Preston pp. 5, 111.
6/10/84      Largest remaining limb fell 37.0   tons (feedmill)   Balto
Sun 3/20/85
1984          Emergency pruning               2.5   tons (est.)
Balto. Sun 3/20/85

6/6/02       Tree fell; main trunk            30.75 tons (crane?)
Balto. Sun 6/23/02
6/6/02       Limb wood                         19.25 tons (est.)
Balto. Sun 6/23/02
Total weight of tree                            139.50 tons

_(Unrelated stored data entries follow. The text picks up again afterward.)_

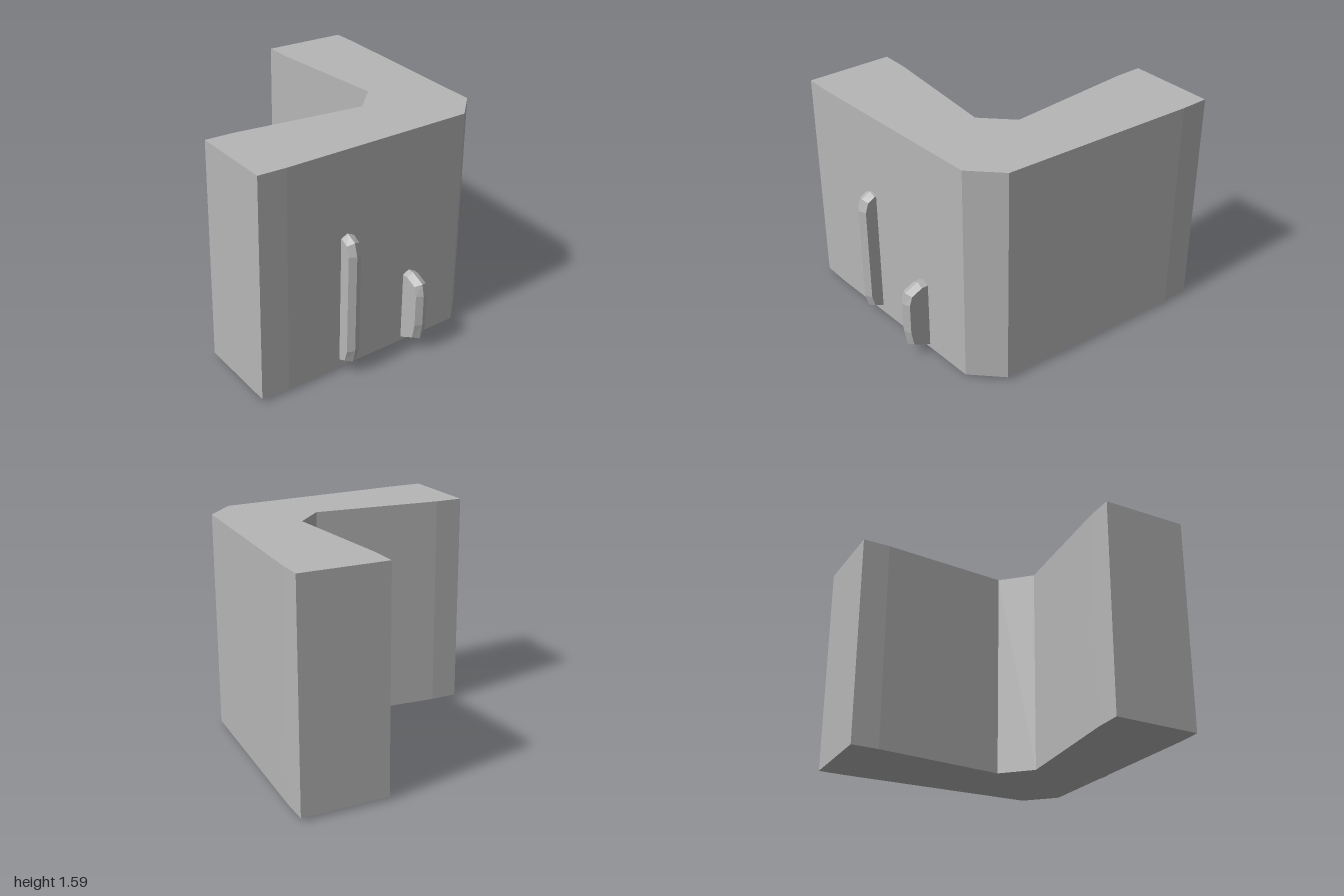
import * as THREE from 'three';

const stone = new THREE.MeshStandardMaterial({ color: 0xb6b6b6 });
stone.name = 'plain grey';

// L-shaped corner wall, extruded upward from its footprint (x, z)
function cornerWall() {
  const footprint = [
    [-0.94, 0.88], [-0.74, 0.88], [0.67, 0.81], [0.867, 0.61], [0.935, -0.8], [0.935, -1],
    [0.315, -1], [0.315, -0.8], [0.39, 0.14], [0.192, 0.34], [-0.74, 0.26], [-0.94, 0.26],
  ];
  const shape = new THREE.Shape(footprint.map(([x, z]) => new THREE.Vector2(x, -z)));
  const geo = new THREE.ExtrudeGeometry(shape, { depth: 1.565, bevelEnabled: false });
  geo.rotateX(-Math.PI / 2).translate(0, 0.025, 0);

  // the inner corner leans out very slightly at the foot
  const p = geo.attributes.position;
  for (let i = 0; i < p.count; i++) {
    const x = p.getX(i), z = p.getZ(i);
    if (p.getY(i) < 0.1 && x > 0.1 && x < 0.4 && z > 0 && z < 0.4) {
      p.setXYZ(i, x - 0.006, p.getY(i), z - 0.006);
    }
  }
  geo.computeVertexNormals();
  const mesh = new THREE.Mesh(geo, stone);
  mesh.name = 'cornerWall';
  return mesh;
}

// Upright rib with a pointed front; stations run upward as
// [ridge z, ridge y, side z, side y]
function rib(name, cx, stations) {
  const half = 0.048, back = 0.77;
  const rows = stations.map(([rz, ry, sz, sy]) => [
    [cx - half, sy, back], [cx - half, sy, sz], [cx, ry, rz],
    [cx + half, sy, sz], [cx + half, sy, back],
  ]);
  const pos = [];
  for (let i = 0; i < rows.length - 1; i++) {
    for (let j = 0; j < 4; j++) {
      const a = rows[i][j], b = rows[i][j + 1], c = rows[i + 1][j + 1], d = rows[i + 1][j];
      pos.push(...a, ...b, ...c, ...a, ...c, ...d);
    }
  }
  const geo = new THREE.BufferGeometry();
  geo.setAttribute('position', new THREE.Float32BufferAttribute(pos, 3));
  geo.computeVertexNormals();
  const mesh = new THREE.Mesh(geo, stone);
  mesh.name = name;
  return mesh;
}

export function createModel() {
  const group = new THREE.Group();
  group.name = 'wallCorner';
  group.add(
    cornerWall(),
    rib('tallRib', -0.283, [
      [0.77, 0.03, 0.77, 0.045],
      [0.945, 0.098, 0.92, 0.11],
      [0.968, 0.19, 0.943, 0.19],
      [0.968, 0.893, 0.943, 0.893],
      [0.94, 0.98, 0.92, 0.962],
      [0.87, 1.012, 0.87, 0.99],
      [0.77, 1.015, 0.77, 0.993],
    ]),
    rib('shortRib', 0.248, [
      [0.77, 0, 0.77, 0.022],
      [0.98, 0.102, 0.957, 0.115],
      [1.0, 0.22, 0.977, 0.22],
      [1.0, 0.445, 0.977, 0.445],
      [0.98, 0.527, 0.957, 0.51],
      [0.877, 0.57, 0.877, 0.546],
      [0.77, 0.572, 0.77, 0.548],
    ]),
  );
  return group;
}
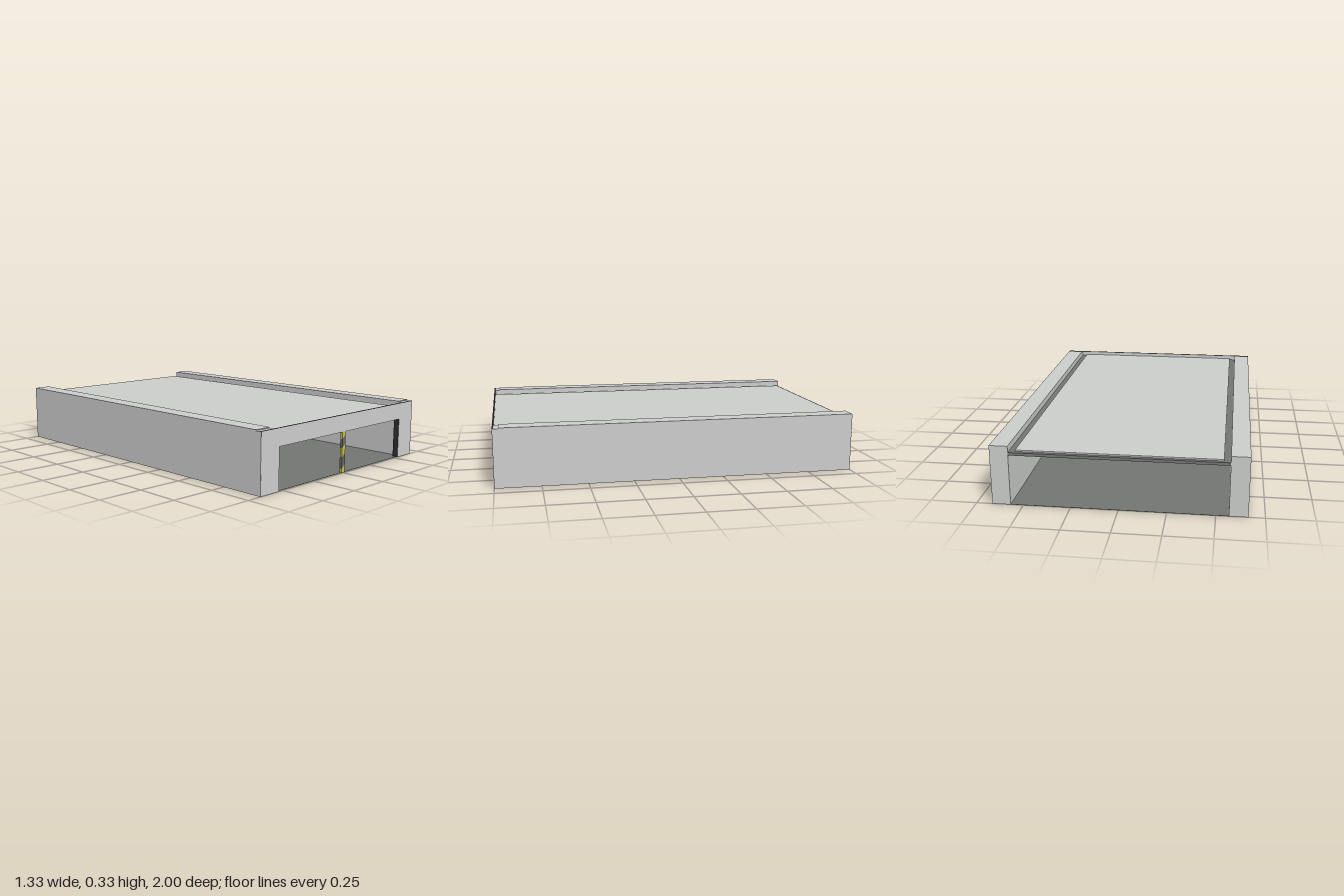
import * as THREE from 'three';

export function createModel() {
  const group = new THREE.Group();
  const mat = (name, color, side = THREE.FrontSide) => {
    const m = new THREE.MeshStandardMaterial({ color, side });
    m.name = name;
    return m;
  };
  const concrete = mat('concrete', 0xcbcdcb, THREE.DoubleSide);
  const floorGrey = mat('floor grey', 0x737573);
  const black = mat('edge black', 0x2e2e2e);
  const yellow = mat('stripe yellow', 0xc6c044);
  const charcoal = mat('stripe charcoal', 0x696969);

  const add = (name, geometry, material) => {
    const mesh = new THREE.Mesh(geometry, material);
    mesh.name = name;
    group.add(mesh);
    return mesh;
  };
  // Box given by its minimum and maximum corners
  const box = (name, material, [x0, y0, z0], [x1, y1, z1]) => {
    const mesh = add(name, new THREE.BoxGeometry(x1 - x0, y1 - y0, z1 - z0), material);
    mesh.position.set((x0 + x1) / 2, (y0 + y1) / 2, (z0 + z1) / 2);
    return mesh;
  };
  // Leaves out the downward face (fourth of the six box faces)
  const openBottom = ({ geometry }) => {
    const index = [...geometry.index.array];
    geometry.setIndex([...index.slice(0, 18), ...index.slice(24)]);
    geometry.clearGroups();
  };
  const polygon = (points) => new THREE.Shape(points.map(([x, y]) => new THREE.Vector2(x, y)));

  // Hollow side walls, stepped down slightly at the front, with dark jambs
  for (const side of [-1, 1]) {
    const name = side > 0 ? 'left' : 'right';
    const a = side > 0 ? 0.567 : -0.665;
    openBottom(box(name + 'Wall', concrete, [a, 0, -1], [a + 0.098, 0.326, 0.967]));
    openBottom(box(name + 'WallFront', concrete, [a, 0, 0.967], [a + 0.098, 0.321, 0.9995]));
    const j = side > 0 ? 0.53 : -0.534;
    box(name + 'Jamb', black, [j, 0, 0.967], [j + 0.004, 0.228, 0.992]);
  }

  // Floor sheet, dark roof deck between the walls, light roof panel on top
  box('floor', floorGrey, [-0.567, 0, -1], [0.567, 0.001, 0.992]);
  box('roofDeck', floorGrey, [-0.567, 0.276, -1], [0.567, 0.292, 0.992]);
  box('roofPanel', concrete, [-0.533, 0.292, -0.98], [0.533, 0.3, 0.992]);

  // Front portal frame with its opening
  const frame = polygon([
    [-0.664, 0], [-0.53, 0], [-0.53, 0.228], [0.53, 0.228],
    [0.53, 0], [0.664, 0], [0.664, 0.322], [-0.664, 0.322],
  ]);
  const frameGeo = new THREE.ExtrudeGeometry(frame, { depth: 0.008, bevelEnabled: false });
  add('frontFrame', frameGeo, [concrete, black]).position.z = 0.992;

  // Centre post with slanted warning stripes
  const w = 0.014, s = 0.011;
  const cuts = [0, 0.035, 0.1, 0.15, 0.2, 0.228];
  for (let i = 0; i < cuts.length - 1; i++) {
    const lo = i === 0 ? 0 : s;
    const hi = i === cuts.length - 2 ? 0 : s;
    const stripe = polygon([
      [-w, cuts[i] - lo], [w, cuts[i] + lo], [w, cuts[i + 1] + hi], [-w, cuts[i + 1] - hi],
    ]);
    const geo = new THREE.ExtrudeGeometry(stripe, { depth: 0.014, bevelEnabled: false });
    add('postStripe' + (i + 1), geo, i % 2 ? charcoal : yellow).position.z = 0.984;
  }
  return group;
}
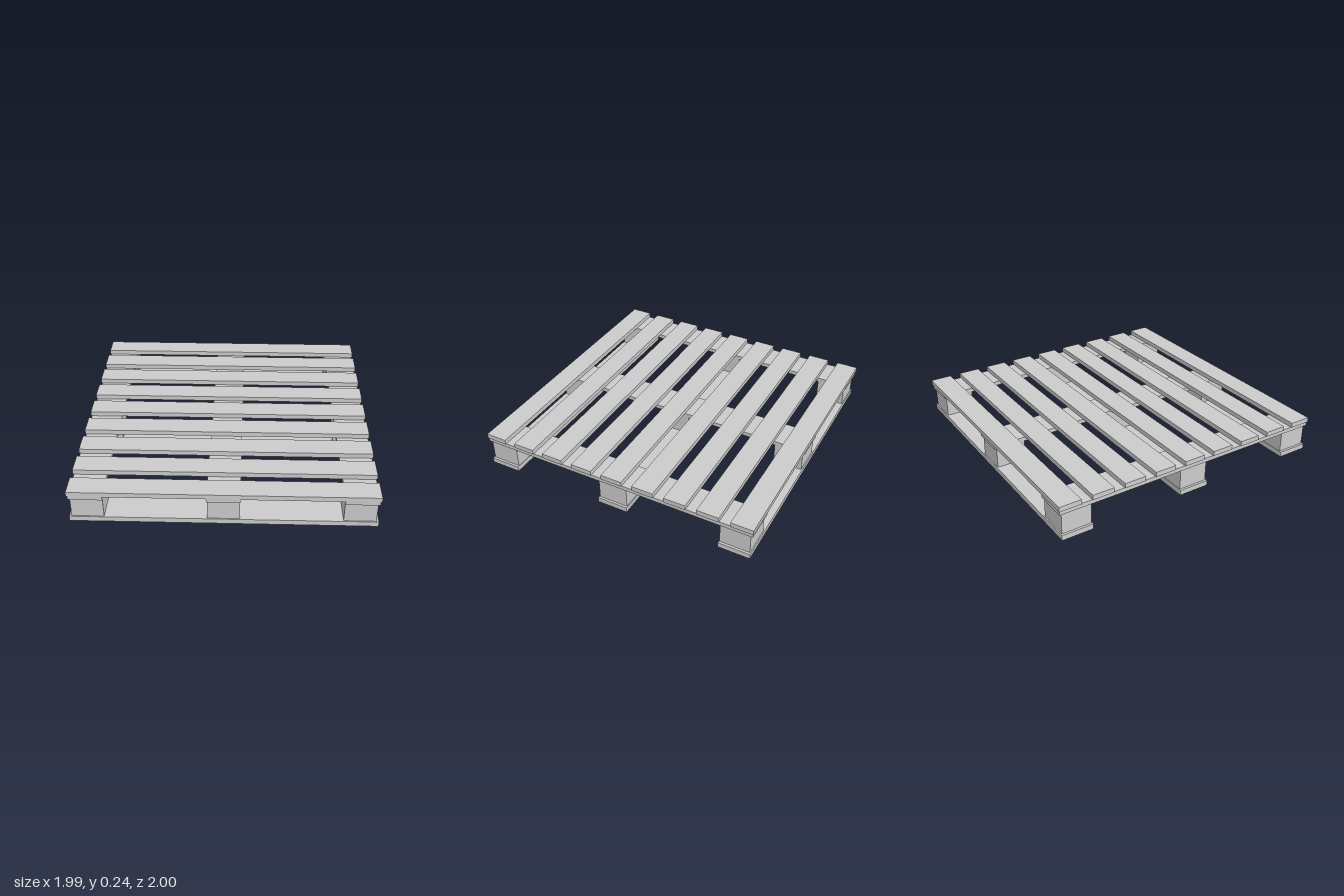
import * as THREE from 'three';

export function createModel() {
  const pallet = new THREE.Group();
  pallet.name = 'pallet';
  const wood = new THREE.MeshStandardMaterial({ color: 0xcccccc, flatShading: true });

  // Box resting on height y, centred on x and z
  function board(name, w, h, d, x, y, z) {
    const mesh = new THREE.Mesh(new THREE.BoxGeometry(w, h, d), wood);
    mesh.name = name;
    mesh.position.set(x, y + h / 2, z);
    pallet.add(mesh);
  }

  // Layer heights from the ground up
  const bottomH = 0.036, blockH = 0.145, stringerH = 0.029, slatH = 0.034;
  const blockY = bottomH, stringerY = blockY + blockH, slatY = stringerY + stringerH;

  for (const row of [-1, 0, 1]) {
    // Bottom boards run across, stringers run front to back
    board('bottomBoard', 1.994, bottomH, 0.218, 0, 0, row * 0.878);
    board('stringer', 0.22, stringerH, 1.99, row * 0.88, stringerY, 0);
    // Spacer blocks where they cross
    for (const col of [-1, 0, 1]) {
      board('block', 0.21, blockH, 0.206, col * 0.876, blockY, row * 0.876);
    }
  }

  // Nine top deck slats
  for (let i = -4; i <= 4; i++) {
    board('deckSlat', 1.994, slatH, 0.153, 0, slatY, i * 0.2309);
  }

  return pallet;
}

The estimates were probably from state foresters. The 1984 limb appears
heavier than the 1956 limb, which was immense, and the longest. This
suggests the estimate of 30 tons may have been somewhat low, or the limb was
simply less fully branched. The 6/6/02 limb wood tonnage is derived from an
estimate of 100,000 pounds for the entire tree. Leaves and rakings were not
included. 19.25 tons seems reasonable. Although less than the individual
weight of the three earlier limbs, much of the trunk was removed in one
wide-load piece, with portions of the heavier limbs still attached.

139.5 tons = 279,000 lbs. Dividing by 60 lbs./cu. ft. = ca. 4650 cu. ft.

Circumference at grade was 51 feet, cbh was 31' 10". The bottom of the

trunk was a hollow shell, accessed via an iron port. This air space, having
no weight, receives no volume from the 61,500 lbs. A broad void to four
feet up, tapering abruptly to ten feet up, it amounted to about 350 cu. ft..

Thus, quite conveniently, the total volume was 5,000 cubic feet.